i wouldnt say it needs it. It holds a tune after a 1 minute warm up an. sounds fine. but for some reason today and a few times before, it seems to be sounding great. I mean perfect. The sounds are very stable in an almost digital perfect way. its hard to describe.
Strangely enough, the only synth I ever needed to warm up for more than 15 minutes is the Moog Slim Phatty. My first unit took 2 hours to stabilize, but Moog were kind enough to replace it with a new unit that takes approximately half an hour. All other synths I own/have owned, vintage or new, are good to go after 10-15 minutes tops.
The Jupiter 8 manual says to wait 4 minutes and then press the tune function to get it in tune. From my experience that is about right. I put mine on and wait 5 minutes while I do other stuff then hit tune and don't have any issues after that.
It definitely does not sound right if you try to tune it immediately after you turn it on.
Let me clarify. It holds a tune and sounds great after 1min of warm up. My p5 had been serviced up the a$$. Seems a few times it sounded super special. That it all.
Depending on where you live the quality of main power might be different throughout the day. It tends to be best during the night when overall consumption is lowest. It's not totally absurd to assume a possible connection there.
Probably 15-20mins for the Andromeda, then I hit autotune once and leave temp tuning and background tuning off. Im ok if it falls out a little bit over time. I dont have anything ancient at the moment, but I think it depends on the synth. I had an old Arp Odyssey that was real finnicky, didnt like staying in tune for long, had a couple techs look at it/tweak it but she was just a moody synth, actually thats one of the reasons I eventually sold it.
I think its more of an issue during winter when the studio gets cool at night, during the summer its a pretty stable 75F, maybe it goes up around 80F when I turn off the AC for the day but Im in a basement now so its fairly stable down here compared to some spaces Ive been in.

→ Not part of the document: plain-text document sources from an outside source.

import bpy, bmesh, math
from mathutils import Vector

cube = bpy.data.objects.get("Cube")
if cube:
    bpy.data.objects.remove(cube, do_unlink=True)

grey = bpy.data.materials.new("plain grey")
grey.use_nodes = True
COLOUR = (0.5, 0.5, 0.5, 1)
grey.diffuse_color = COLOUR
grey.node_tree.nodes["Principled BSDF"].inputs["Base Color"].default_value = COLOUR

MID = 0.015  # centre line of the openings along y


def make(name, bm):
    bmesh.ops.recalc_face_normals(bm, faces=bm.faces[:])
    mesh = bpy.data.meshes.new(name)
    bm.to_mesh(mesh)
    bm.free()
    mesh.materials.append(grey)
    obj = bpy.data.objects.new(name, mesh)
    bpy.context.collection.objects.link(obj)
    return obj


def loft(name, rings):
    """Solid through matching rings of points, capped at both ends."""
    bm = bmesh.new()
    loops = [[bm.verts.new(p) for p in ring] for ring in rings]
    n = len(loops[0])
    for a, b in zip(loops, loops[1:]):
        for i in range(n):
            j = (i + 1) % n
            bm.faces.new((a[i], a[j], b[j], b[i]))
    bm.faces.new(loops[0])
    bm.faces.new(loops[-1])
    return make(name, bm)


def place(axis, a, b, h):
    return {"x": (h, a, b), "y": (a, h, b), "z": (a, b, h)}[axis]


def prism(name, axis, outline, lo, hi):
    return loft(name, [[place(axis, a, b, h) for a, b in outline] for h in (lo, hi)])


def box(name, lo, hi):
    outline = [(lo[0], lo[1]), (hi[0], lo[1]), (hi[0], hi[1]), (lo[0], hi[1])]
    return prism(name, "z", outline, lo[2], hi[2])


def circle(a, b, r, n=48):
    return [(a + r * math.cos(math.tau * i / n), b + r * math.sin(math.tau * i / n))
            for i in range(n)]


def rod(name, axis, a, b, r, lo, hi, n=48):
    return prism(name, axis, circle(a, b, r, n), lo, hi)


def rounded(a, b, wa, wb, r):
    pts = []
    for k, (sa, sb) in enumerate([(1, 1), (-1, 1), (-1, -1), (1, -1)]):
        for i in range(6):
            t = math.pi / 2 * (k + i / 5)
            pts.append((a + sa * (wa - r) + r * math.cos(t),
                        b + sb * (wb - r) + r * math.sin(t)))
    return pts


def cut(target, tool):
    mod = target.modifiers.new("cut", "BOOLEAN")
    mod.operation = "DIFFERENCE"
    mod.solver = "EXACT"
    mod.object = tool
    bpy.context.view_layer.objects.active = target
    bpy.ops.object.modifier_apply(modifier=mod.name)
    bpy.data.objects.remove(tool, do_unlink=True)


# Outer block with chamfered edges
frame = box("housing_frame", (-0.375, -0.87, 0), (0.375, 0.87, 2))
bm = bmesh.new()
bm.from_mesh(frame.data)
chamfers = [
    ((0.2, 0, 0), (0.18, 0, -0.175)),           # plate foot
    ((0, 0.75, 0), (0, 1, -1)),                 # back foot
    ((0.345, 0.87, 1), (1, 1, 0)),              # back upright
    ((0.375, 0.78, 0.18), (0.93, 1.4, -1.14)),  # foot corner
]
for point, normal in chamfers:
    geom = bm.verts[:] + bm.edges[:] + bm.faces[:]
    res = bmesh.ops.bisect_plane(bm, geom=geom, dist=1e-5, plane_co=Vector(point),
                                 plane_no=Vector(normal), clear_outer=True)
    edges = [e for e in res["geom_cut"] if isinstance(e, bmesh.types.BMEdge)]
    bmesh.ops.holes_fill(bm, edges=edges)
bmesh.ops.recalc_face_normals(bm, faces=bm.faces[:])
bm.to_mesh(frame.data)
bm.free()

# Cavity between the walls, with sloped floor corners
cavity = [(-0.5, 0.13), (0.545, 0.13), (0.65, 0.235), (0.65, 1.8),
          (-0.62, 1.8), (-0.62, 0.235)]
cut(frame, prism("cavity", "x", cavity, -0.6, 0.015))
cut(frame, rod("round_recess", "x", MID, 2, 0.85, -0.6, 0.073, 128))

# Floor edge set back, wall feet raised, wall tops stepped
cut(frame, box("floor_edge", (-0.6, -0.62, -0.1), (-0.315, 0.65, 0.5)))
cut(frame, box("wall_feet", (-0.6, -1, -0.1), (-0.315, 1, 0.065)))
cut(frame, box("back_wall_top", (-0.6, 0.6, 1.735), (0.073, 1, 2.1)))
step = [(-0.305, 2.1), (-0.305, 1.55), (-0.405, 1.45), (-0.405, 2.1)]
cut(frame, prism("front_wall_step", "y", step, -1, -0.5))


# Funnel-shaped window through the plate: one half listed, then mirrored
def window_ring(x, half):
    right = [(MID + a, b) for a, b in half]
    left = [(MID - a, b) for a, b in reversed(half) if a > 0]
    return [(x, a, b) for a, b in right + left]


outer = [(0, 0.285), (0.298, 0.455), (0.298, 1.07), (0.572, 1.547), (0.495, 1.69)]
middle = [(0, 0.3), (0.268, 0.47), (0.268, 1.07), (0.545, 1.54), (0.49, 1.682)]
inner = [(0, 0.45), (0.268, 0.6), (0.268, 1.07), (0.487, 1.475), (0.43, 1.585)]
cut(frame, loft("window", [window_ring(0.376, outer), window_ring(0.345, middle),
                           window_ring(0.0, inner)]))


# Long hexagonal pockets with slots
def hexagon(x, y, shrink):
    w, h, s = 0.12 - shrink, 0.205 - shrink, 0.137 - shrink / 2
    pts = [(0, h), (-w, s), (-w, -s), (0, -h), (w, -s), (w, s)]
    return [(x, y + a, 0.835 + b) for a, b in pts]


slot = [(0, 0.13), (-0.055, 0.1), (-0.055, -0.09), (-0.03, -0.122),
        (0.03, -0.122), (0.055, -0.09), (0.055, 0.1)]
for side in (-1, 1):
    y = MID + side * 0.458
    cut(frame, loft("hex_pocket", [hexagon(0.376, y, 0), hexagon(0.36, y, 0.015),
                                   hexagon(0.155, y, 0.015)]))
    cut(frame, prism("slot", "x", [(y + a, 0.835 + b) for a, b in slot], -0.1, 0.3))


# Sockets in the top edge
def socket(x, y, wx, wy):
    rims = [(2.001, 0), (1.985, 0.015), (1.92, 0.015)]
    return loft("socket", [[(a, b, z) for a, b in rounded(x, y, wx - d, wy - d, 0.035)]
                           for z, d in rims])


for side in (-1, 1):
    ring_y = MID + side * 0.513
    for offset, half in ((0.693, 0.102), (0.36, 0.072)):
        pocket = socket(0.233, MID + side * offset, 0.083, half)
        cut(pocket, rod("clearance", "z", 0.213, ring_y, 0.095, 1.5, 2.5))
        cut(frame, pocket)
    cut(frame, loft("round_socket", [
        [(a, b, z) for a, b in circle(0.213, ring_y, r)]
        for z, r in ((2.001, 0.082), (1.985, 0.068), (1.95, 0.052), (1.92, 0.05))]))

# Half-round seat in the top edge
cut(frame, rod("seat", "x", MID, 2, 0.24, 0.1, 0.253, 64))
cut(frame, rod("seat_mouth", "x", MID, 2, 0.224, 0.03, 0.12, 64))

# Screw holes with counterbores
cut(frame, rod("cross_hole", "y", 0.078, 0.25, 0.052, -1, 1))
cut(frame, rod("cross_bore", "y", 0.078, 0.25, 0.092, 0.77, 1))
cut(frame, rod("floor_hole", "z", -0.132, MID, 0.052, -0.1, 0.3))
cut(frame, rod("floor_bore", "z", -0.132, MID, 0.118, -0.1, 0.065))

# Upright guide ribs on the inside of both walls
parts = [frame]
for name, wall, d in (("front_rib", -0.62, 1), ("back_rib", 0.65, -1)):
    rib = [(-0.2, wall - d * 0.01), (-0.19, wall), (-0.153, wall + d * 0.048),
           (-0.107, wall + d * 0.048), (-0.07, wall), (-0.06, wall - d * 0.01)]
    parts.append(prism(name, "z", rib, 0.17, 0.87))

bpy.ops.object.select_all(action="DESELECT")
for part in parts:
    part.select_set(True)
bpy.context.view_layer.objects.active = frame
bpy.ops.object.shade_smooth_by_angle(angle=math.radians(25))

Some vco based synths require a 'warm up" time until they are stable. I'm wondering eether playing a synth before the warm up is over - would actually "screw up" the proccedure or have no effect what so ever.
I often play a chord and use hold on my polysix when i first switch it on as I like the sound it makes when everything drifts into tune (the closest the P6 gets to portamento - haha!) - kinda like the THX sound - "ready to go sir" it suggests to me as it's last VCO sorts it's self out.
Polysix, if a good unit, is really quick to get in tune and once there is very stable.
It's often useful to play a VCO analog synth right after it's turned on, and then 15-20 minutes later, in order to check the difference in intonation.
Of course, you should tune it 'after' the warm-up period, otherwise it could drift again in a short time.
The warm up time is different by different analog synths, normally 10-30 minutes.
Also consider that temperature of the environment where the analog synth is located affect the tuning - analog oscillators are sensitive for temperature (therefore they must warm up a little bit). Fore some synths it's not so dramatic (eg my Xpander) but for other just a slight difference in the temperature mess up the tuning (eg one oscillator of my former Minimoog model D).
The SH101 seems to be good to go straight away but the Mono/Poly is a little wonky for the first half hour or so. Generally if I know I'm going to be using it I'll leave it on for days at a time.
Odd, My Mono/Poly tunes up in 5 minutes, it's crazy how much time and drift you can get rid of with a service, recap, and some part replacement. Though you don't need to, warming up is half the fun of Analogue isn't it?
Yeah the M/P really does need a service. The 101 was serviced right before I bought it off my local tech so it makes sense. I think when Midi/Poly comes out I'll get him to install and service it all at once.